# Lesson 8. Big numbers

After reading lesson 8, you’ll be able to

- Save your zero key by specifying an exponent
- Use Go’s
`big`package for really big numbers - Use big constants and literal values

Computer programming is full of trade-offs. Floating-point types can store numbers of any size, but they lack precision and accuracy at times. Integers are accurate but have a limited range. What if you need a really big, accurate number? This lesson explores two alternatives to the native `float64` and `int` types.

##### Consider this

CPUs are optimized for integer and floating-point math, but other numeric representations are possible. When you need to go big, Go has you covered.

What are some situations where integers are too small, floating-point too imprecise, or another numeric type would be more suitable?

If you haven’t realized it yet, 64-bit integers are mind-bogglingly big—much bigger than their 32-bit counterparts.

For some perspective, the nearest star, Alpha Centauri, is 41.3 trillion kilometers away. A trillion: that’s one followed by 12 zeros, or 10^{12}. Rather than painstakingly typing every zero, you can write such numbers in Go with an exponent, like so:

An `int32` or `uint32` can’t contain such a large number, but an `int64` doesn’t break a sweat.

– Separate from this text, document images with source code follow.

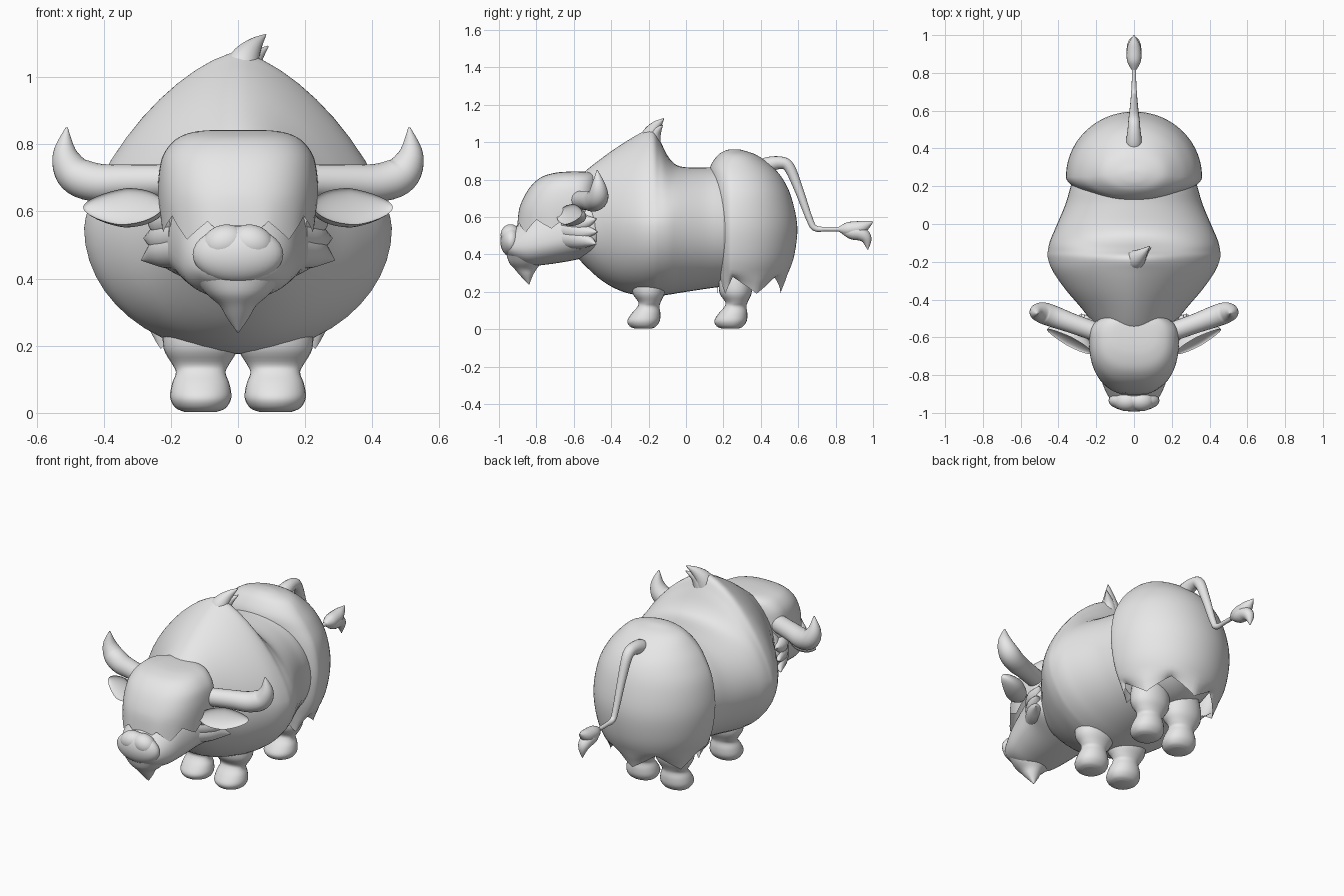
import bpy, bmesh, math
from mathutils import Vector, Matrix

if "Cube" in bpy.data.objects:
    bpy.data.objects.remove(bpy.data.objects["Cube"])

hide = bpy.data.materials.new("light_grey")
hide.diffuse_color = (0.8, 0.8, 0.8, 1)
hide.use_nodes = True
hide.node_tree.nodes["Principled BSDF"].inputs["Base Color"].default_value = hide.diffuse_color


def finish(name, bm, mirror=False, angle=50):
    bmesh.ops.recalc_face_normals(bm, faces=bm.faces)
    me = bpy.data.meshes.new(name)
    bm.to_mesh(me)
    bm.free()
    me.materials.append(hide)
    ob = bpy.data.objects.new(name, me)
    bpy.context.collection.objects.link(ob)
    if mirror:
        ob.modifiers.new("mirror", 'MIRROR').use_mirror_merge = False
    bpy.ops.object.select_all(action='DESELECT')
    ob.select_set(True)
    bpy.context.view_layer.objects.active = ob
    bpy.ops.object.shade_smooth_by_angle(angle=math.radians(angle))
    return ob


def smooth_rows(rows, k=4):
    """Catmull-Rom interpolation between rows of numbers."""
    out = []
    for i in range(len(rows) - 1):
        a, b, c, d = (rows[max(i - 1, 0)], rows[i], rows[i + 1], rows[min(i + 2, len(rows) - 1)])
        for j in range(k):
            t = j / k
            out.append([q + 0.5 * t * (r - p + t * (2 * p - 5 * q + 4 * r - s + t * (3 * (q - r) + s - p)))
                        for p, q, r, s in zip(a, b, c, d)])
    return out + [list(rows[-1])]


def skin(bm, rings, caps=(True, True)):
    vs = [[bm.verts.new(p) for p in ring] for ring in rings]
    n = len(vs[0])
    for a, b in zip(vs, vs[1:]):
        for i in range(n):
            bm.faces.new((a[i], a[(i + 1) % n], b[(i + 1) % n], b[i]))
    if caps[0]:
        bm.faces.new(vs[0])
    if caps[1]:
        bm.faces.new(vs[-1])


def spow(v, e):
    return math.copysign(abs(v) ** e, v)


def loft_y(name, rows, p_bot=2.0, n=48):
    """Rows: y, half width, bottom z, widest z, top z, roundness of the top."""
    rings = []
    for y, w, lo, mid, hi, p_top in smooth_rows(rows):
        ring = []
        for i in range(n):
            a = 2 * math.pi * i / n
            s, c = math.sin(a), math.cos(a)
            e = 2 / (p_top if s > 0 else p_bot)
            ring.append((w * spow(c, e), y, mid + (hi - mid if s > 0 else mid - lo) * spow(s, e)))
        rings.append(ring)
    bm = bmesh.new()
    skin(bm, rings)
    return finish(name, bm)


def stack_z(name, rows, p=2.0, n=48, edge=None, cx=0.0, mirror=False, k=4):
    """Rows from the top down: z, centre y, front radius, back radius, half width."""
    rings, rows_s = [], smooth_rows(rows, k)
    for r, (z, cy, f, b, w) in enumerate(rows_s):
        t = max(0, (r - (len(rows_s) - 1 - k)) / k)
        ring = []
        for i in range(n):
            a = 2 * math.pi * i / n
            s, c = math.sin(a), math.cos(a)
            dz = t * edge(s, i) if edge else 0
            ring.append((cx + w * spow(c, 2 / p), cy + (b if s > 0 else f) * spow(s, 2 / p), z + dz))
        rings.append(ring)
    bm = bmesh.new()
    skin(bm, rings, (True, edge is None))
    return finish(name, bm, mirror)


def tube(name, pts, mirror=False, n=16, k=5):
    """Points: x, y, z, radius."""
    rows = smooth_rows(pts, k)
    pos = [Vector(r[:3]) for r in rows]
    rings, side = [], None
    for i, r in enumerate(rows):
        t = (pos[min(i + 1, len(pos) - 1)] - pos[max(i - 1, 0)]).normalized()
        if side is None:
            side = t.cross(Vector((0, 0, 1)) if abs(t.z) < 0.8 else Vector((0, 1, 0)))
        side = (side - t * side.dot(t)).normalized()
        up = t.cross(side)
        rad = max(r[3], 0.002)
        rings.append([pos[i] + rad * (side * math.cos(2 * math.pi * j / n)
                                      + up * math.sin(2 * math.pi * j / n)) for j in range(n)])
    bm = bmesh.new()
    skin(bm, rings)
    return finish(name, bm, mirror)


def ball(name, loc, size, rot=(0, 0, 0), mirror=False, cup=False):
    bm = bmesh.new()
    bmesh.ops.create_uvsphere(bm, u_segments=32, v_segments=16, radius=1)
    for v in bm.verts:
        if cup:                     # leaf outline with a hollow front side
            v.co.z *= 1 - 0.3 * max(0, v.co.x)
            if v.co.y < 0:
                v.co.y *= -0.3
        v.co = Vector([a * b for a, b in zip(v.co, size)])
    m = Matrix.Translation(loc)
    for ang, ax in zip(rot, 'XYZ'):
        m = m @ Matrix.Rotation(math.radians(ang), 4, ax)
    bm.transform(m)
    return finish(name, bm, mirror)


def zigzag(i, period):
    return abs((i % period) / period * 2 - 1) * 2 - 1


# Humped front body, running back inside the rump
loft_y("body", [
    (-0.62, .15, .43, .56, .76, 2), (-0.55, .20, .35, .55, .835, 1.9), (-0.45, .275, .26, .55, .915, 1.75),
    (-0.35, .36, .205, .55, .985, 1.65), (-0.25, .43, .18, .55, 1.045, 1.55),
    (-0.18, .456, .175, .55, 1.075, 1.48), (-0.14, .456, .178, .55, 1.01, 1.58),
    (-0.09, .445, .185, .55, .915, 1.85), (-0.03, .42, .195, .55, .87, 2.05), (0.10, .365, .215, .54, .865, 2),
    (0.20, .335, .23, .54, .865, 2), (0.35, .29, .26, .54, .82, 2), (0.50, .16, .34, .54, .70, 2)])

# Rump shell with a ragged lower edge
stack_z("rump", [
    (.962, .26, .02, .02, .03), (.955, .26, .05, .05, .08), (.93, .26, .09, .12, .165), (.87, .25, .12, .21, .235),
    (.80, .25, .125, .27, .29), (.70, .25, .12, .315, .338), (.55, .25, .11, .345, .36),
    (.40, .25, .10, .33, .342), (.30, .25, .09, .295, .305), (.245, .25, .08, .255, .265)],
    n=84, edge=lambda s, i: 0.045 * zigzag(i, 14) - 0.01)

# Tuft curling off the hump
tube("hump_tuft", [(.0, -.20, .98, .06), (.015, -.185, 1.04, .05), (.045, -.155, 1.09, .027),
                   (.083, -.118, 1.127, .002)])
tube("hump_tuft_small", [(.025, -.18, 1.0, .045), (.045, -.16, 1.05, .028), (.09, -.125, 1.092, .002)])

# Face, jaw and beard
loft_y("face", [
    (-0.965, .085, .405, .45, .50, 2), (-0.93, .125, .375, .44, .53, 2), (-0.85, .165, .34, .45, .61, 2),
    (-0.75, .19, .345, .47, .70, 2), (-0.62, .22, .365, .50, .76, 2), (-0.53, .258, .385, .50, .76, 2),
    (-0.48, .25, .40, .50, .73, 2), (-0.44, .18, .43, .50, .68, 2)], p_bot=2.2)
stack_z("beard", [(.40, -.87, .09, .11, .13), (.355, -.865, .08, .09, .095), (.32, -.86, .055, .06, .055),
                  (.285, -.85, .035, .03, .034), (.24, -.84, .003, .003, .003)])

# Nose with two softly raised upper lobes
ball("nose", (0, -.935, .472), (.135, .058, .085))
ball("nose_lobe", (.04, -.938, .505), (.068, .053, .055), (0, 15, 0), mirror=True)

# Hair cap over the forehead, fringe rising to the back
stack_z("hair_cap", [
    (.842, -.60, .04, .06, .08), (.836, -.60, .10, .10, .135), (.815, -.60, .17, .125, .185),
    (.77, -.60, .225, .13, .222), (.71, -.60, .265, .13, .236), (.64, -.60, .293, .13, .238),
    (.56, -.60, .305, .12, .232)],
    p=2.5, n=80, edge=lambda s, i: 0.03 * zigzag(i, 8) + 0.045 * (s + 0.5))

# Cheek tufts
for k, (zr, tip) in enumerate([(.49, (.287, -.48, .455)), (.53, (.28, -.475, .52)), (.58, (.262, -.48, .59))]):
    tube("cheek_tuft_%d" % (k + 1), [(.16, -.63, zr, .06), (.222, -.55, zr - .01, .05), (*tip, .002)],
         mirror=True, k=4)

# Horns and cupped ears
tube("horn", [(.19, -.575, .69, .05), (.33, -.525, .688, .052), (.42, -.492, .686, .057),
              (.485, -.47, .71, .056), (.515, -.468, .77, .038), (.510, -.475, .85, .003)], mirror=True, n=24)
ball("ear", (.342, -.622, .615), (.135, .075, .06), (-22, -11, 26), mirror=True, cup=True)

# Legs flowing into wide hooves that slope to the front
for name, y in (("front_leg", -.20), ("hind_leg", .265)):
    stack_z(name, [
        (.32, y, .08, .08, .10), (.25, y, .09, .09, .112), (.19, y, .084, .085, .11),
        (.145, y, .055, .065, .085), (.12, y - .01, .05, .068, .074), (.085, y - .015, .075, .078, .086),
        (.045, y - .02, .094, .08, .091), (.015, y - .02, .08, .06, .075), (.003, y - .02, .05, .035, .048)],
        p=2.1, n=28, cx=.111, mirror=True)

# Tail and its split tip
tube("tail", [(0, .38, .85, .035), (0, .43, .876, .042), (0, .50, .89, .034), (0, .55, .868, .03),
              (0, .60, .755, .024), (0, .66, .59, .018), (0, .69, .54, .016), (0, .75, .535, .012),
              (0, .84, .535, .012)])
tube("tail_tip_upper", [(0, .81, .535, .008), (0, .86, .535, .036), (0, .92, .54, .038), (0, .96, .555, .027),
                        (0, 1.0, .575, .002)])
tube("tail_tip_lower", [(0, .82, .53, .008), (0, .88, .52, .037), (0, .935, .51, .038), (0, .965, .48, .028),
                        (0, .972, .425, .002)])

Now you can go about your business, perhaps calculating how many days it would take to travel to Alpha Centauri, a task tackled in the following listing.